Despite being recently sensationalized in the media, Toxic Shock Syndrome (TSS) is a very rare event. It is a life-threatening complication of certain bacterial infections, most commonly Staphylococcus Aureus (staph) and Group A Streptococcus (strep). It has been associated with the use of certain super absorbent tampons. Some symptoms of toxic shock syndrome include high fever, nausea & vomiting, a diffuse skin rash that resembles a sunburn, confusion and seizures.
Toxic shock syndrome can happen to anyone. While it is most commonly seen in women who are menstruating, men and children can be affected too. Risk factors for getting TSS are a recent surgery, a cut or burn on the skin, the use of super absorbent tampons and a recent viral infection. It is important that TSS be treated immediately as it can lead to kidney failure, shock and death. Treatment often involves hospitalization with supportive care and IV antibiotics.
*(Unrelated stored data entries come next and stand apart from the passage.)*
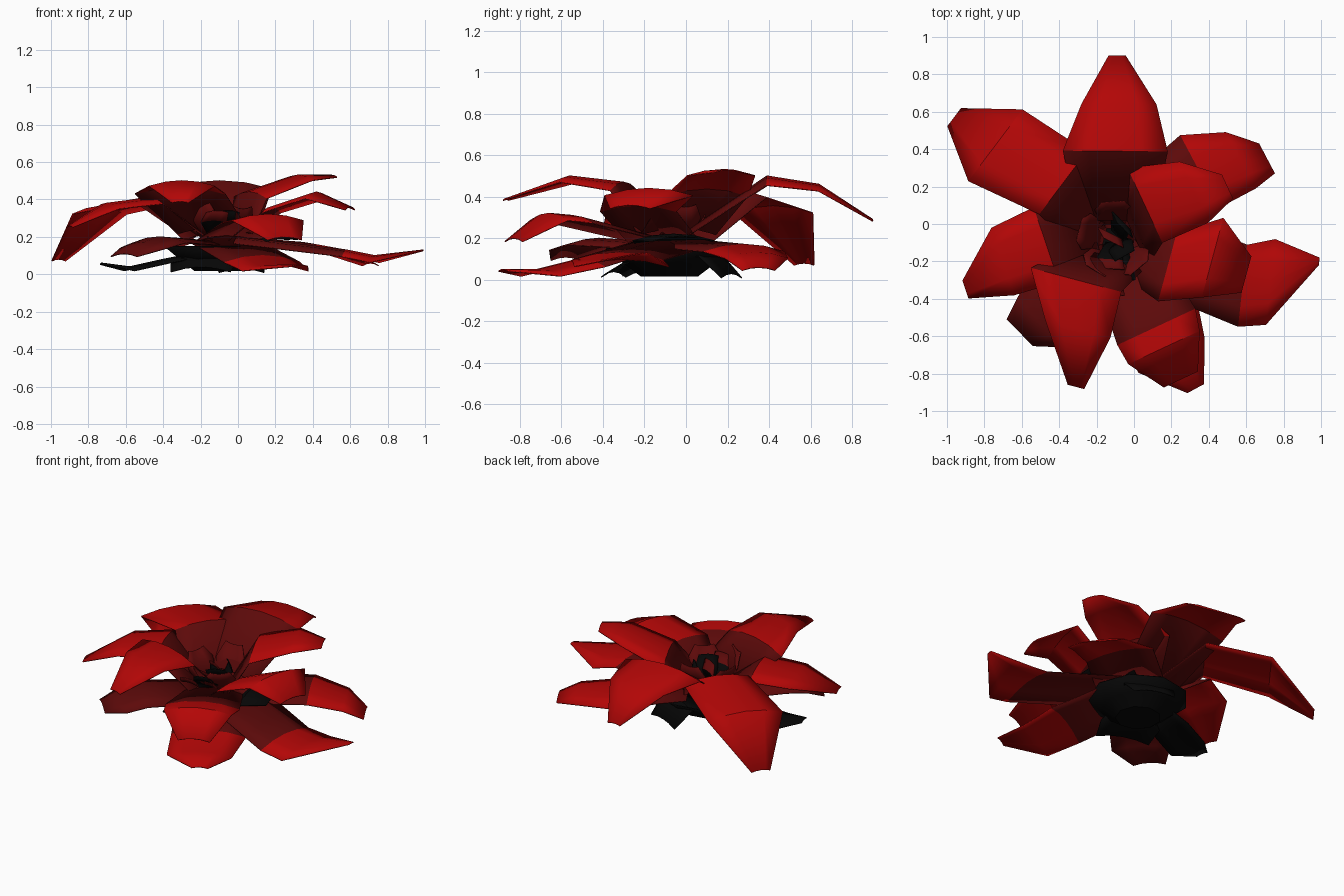
import bpy, bmesh, math
from mathutils import Vector

cube = bpy.data.objects.get("Cube")
if cube:
    bpy.data.objects.remove(cube, do_unlink=True)


def material(name, colour):
    mat = bpy.data.materials.new(name)
    mat.use_nodes = True
    mat.diffuse_color = (*colour, 1)
    mat.roughness = 1
    mat.specular_intensity = 0
    bsdf = mat.node_tree.nodes["Principled BSDF"]
    bsdf.inputs["Base Color"].default_value = (*colour, 1)
    bsdf.inputs["Roughness"].default_value = 1
    bsdf.inputs["Specular IOR Level"].default_value = 0
    return mat


RED = material("petal red", (0.45, 0.002, 0.002))
DARK = material("deep red", (0.11, 0.003, 0.003))
BLACK = material("sepal black", (0.002, 0.002, 0.002))
HEART = Vector((-0.1, -0.08, 0))


def finish(name, bm, materials, thickness=0.006):
    """Turn a bmesh sheet into a thin, softly shaded object."""
    bmesh.ops.recalc_face_normals(bm, faces=bm.faces)
    mesh = bpy.data.meshes.new(name)
    bm.to_mesh(mesh)
    bm.free()
    obj = bpy.data.objects.new(name, mesh)
    bpy.context.collection.objects.link(obj)
    for mat in materials:
        mesh.materials.append(mat)
    sheet = obj.modifiers.new("thickness", "SOLIDIFY")
    sheet.thickness = thickness
    sheet.offset = 0
    bpy.ops.object.select_all(action="DESELECT")
    obj.select_set(True)
    bpy.context.view_layer.objects.active = obj
    bpy.ops.object.shade_smooth_by_angle(angle=math.radians(30))


def petal(name, rows, base_z, inner, outer, base_width=0.1, arch=0.16, reach=0.1):
    """Loft a petal from the flower heart through rows of (x, y, z, half width)."""
    tip = Vector(rows[-1][:3])
    along = (tip - HEART)
    along.z = 0
    along.normalize()
    across = Vector((-along.y, along.x, 0))
    start = HEART + along * reach
    stations = [(start.x, start.y, base_z, base_width)] + list(rows)
    bm = bmesh.new()
    grid = []
    for x, y, z, half in stations:
        row = []
        for t in (-1, -0.5, 0, 0.5, 1):
            point = Vector((x, y, z)) + across * half * t
            point.z = max(0.005, point.z - arch * half * t * t)
            row.append(bm.verts.new(point))
        grid.append(row)
    for i, (near, far) in enumerate(zip(grid, grid[1:])):
        for j in range(len(near) - 1):
            face = bm.faces.new((near[j], near[j + 1], far[j + 1], far[j]))
            face.material_index = 0 if i == 0 else 1
    finish(name, bm, (inner, outer))


# Upper petals
upper = {
    "back_petal": [(-0.1, 0.39, 0.5, 0.28), (-0.08, 0.64, 0.46, 0.2), (-0.09, 0.9, 0.29, 0.045)],
    "front_petal": [(-0.31, -0.3, 0.47, 0.25), (-0.3, -0.56, 0.5, 0.18), (-0.31, -0.87, 0.39, 0.045)],
    "left_petal": [(0.06, 0.1, 0.44, 0.22), (0.32, 0.17, 0.53, 0.18), (0.5, 0.2, 0.53, 0.07)],
}
for name, rows in upper.items():
    petal("upper_" + name, rows, 0.25, DARK, RED, 0.2)

# Middle petals
middle = {
    "left_petal": [(0.18, -0.23, 0.36, 0.19), (0.42, -0.18, 0.44, 0.22), (0.6, -0.27, 0.36, 0.1)],
    "right_petal": [(-0.47, -0.11, 0.41, 0.21), (-0.7, -0.2, 0.38, 0.19), (-0.9, -0.35, 0.26, 0.05)],
    "back_right_petal": [(-0.38, 0.22, 0.43, 0.21), (-0.74, 0.42, 0.36, 0.24), (-0.96, 0.57, 0.08, 0.06)],
    "front_left_petal": [(0.12, -0.55, 0.31, 0.23), (0.16, -0.66, 0.32, 0.21), (0.25, -0.83, 0.2, 0.1)],
}
for name, rows in middle.items():
    petal("middle_" + name, rows, 0.21, DARK, RED, 0.18)

# Lower petals
lower = {
    "left_petal": [(0.58, -0.33, 0.13, 0.22), (0.73, -0.31, 0.1, 0.23), (0.99, -0.2, 0.13, 0.02)],
    "back_left_petal": [(0.35, 0.28, 0.17, 0.22), (0.57, 0.34, 0.13, 0.17), (0.71, 0.35, 0.06, 0.09)],
    "front_left_petal": [(0.13, -0.5, 0.1, 0.23), (0.2, -0.7, 0.05, 0.2), (0.33, -0.88, 0.05, 0.05)],
}
for name, rows in lower.items():
    petal("lower_" + name, rows, 0.2, DARK, RED, 0.22)
petal("lower_front_right_petal",
      [(-0.42, -0.42, 0.2, 0.2), (-0.5, -0.53, 0.17, 0.18), (-0.61, -0.58, 0.11, 0.1)],
      0.18, DARK, DARK, 0.18)

# Black sepals under the flower
sepals = {
    "right_sepal": [(-0.4, -0.12, 0.08, 0.13), (-0.58, -0.18, 0.04, 0.13), (-0.73, -0.22, 0.06, 0.04)],
    "back_sepal": [(-0.02, 0.12, 0.14, 0.16), (0.02, 0.22, 0.03, 0.13)],
    "front_sepal": [(-0.18, -0.25, 0.1, 0.19), (-0.2, -0.35, 0.04, 0.17)],
    "left_sepal": [(0.15, -0.06, 0.22, 0.2), (0.3, -0.02, 0.21, 0.14)],
}
for name, rows in sepals.items():
    petal(name, rows, 0.12, BLACK, BLACK, 0.14)

# Flared black cup that holds the petals
bm = bmesh.new()
rings = []
sides = 9
for radius, z in ((0.14, 0.02), (0.22, 0.08), (0.31, 0.15)):
    rings.append([bm.verts.new(HEART + Vector((radius * math.cos(a), radius * math.sin(a), z)))
                  for a in (math.tau * k / sides for k in range(sides))])
bm.faces.new(rings[0])
for low, high in zip(rings, rings[1:]):
    for k in range(sides):
        n = (k + 1) % sides
        bm.faces.new((low[k], low[n], high[n], high[k]))
finish("flower_cup", bm, (BLACK,))

# Small curled petals around the heart
count = 5
for k in range(count):
    angle = math.tau * (k + 0.3) / count
    out = Vector((math.cos(angle), math.sin(angle), 0))
    rows = []
    for radius, z, half in ((0.16, 0.28, 0.1), (0.2, 0.35 + 0.03 * (k % 2), 0.06)):
        point = HEART + out * radius
        rows.append((point.x, point.y, z, half))
    petal(f"heart_petal_{k + 1}", rows, 0.16, DARK, DARK, 0.06, arch=-0.2, reach=0.06)

# Narrow leaning blades in the middle, alternately black and deep red
for k in range(6):
    y = HEART.y + 0.1 - 0.07 * k
    x = HEART.x + 0.03 * (-1) ** k
    petal(f"heart_blade_{k + 1}", [(x, y, 0.29, 0.07), (x + 0.02, y - 0.05, 0.34, 0.06)],
          0.2, BLACK, (BLACK, DARK)[k % 2], 0.05, reach=0.02)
It is important to remember that this is a very rare syndrome with a reported incidence of 3-4 cases per 100,000 tampon users each year. Historically it has been associated with super absorbent tampons from certain manufacturers. Most of those tampons were pulled from the market once their association with TSS was made.
Recently a cluster of cases has been reported in the state of Michigan. Five young women have been hospitalized since December 2015 due to TSS associated with tampon use. There are usually less than five reported cases in this area per year. Luckily all five women survived. Four of the women were noted to be using the same brand of tampon and four were also using super absorbent tampons.
Health officials stress that the prevention of TSS can be achieved with proper tampon usage. Women should use the lowest absorbency tampon that is effective and should not wear tampons for longer than eight hours. It is also not recommended to wear tampons overnight.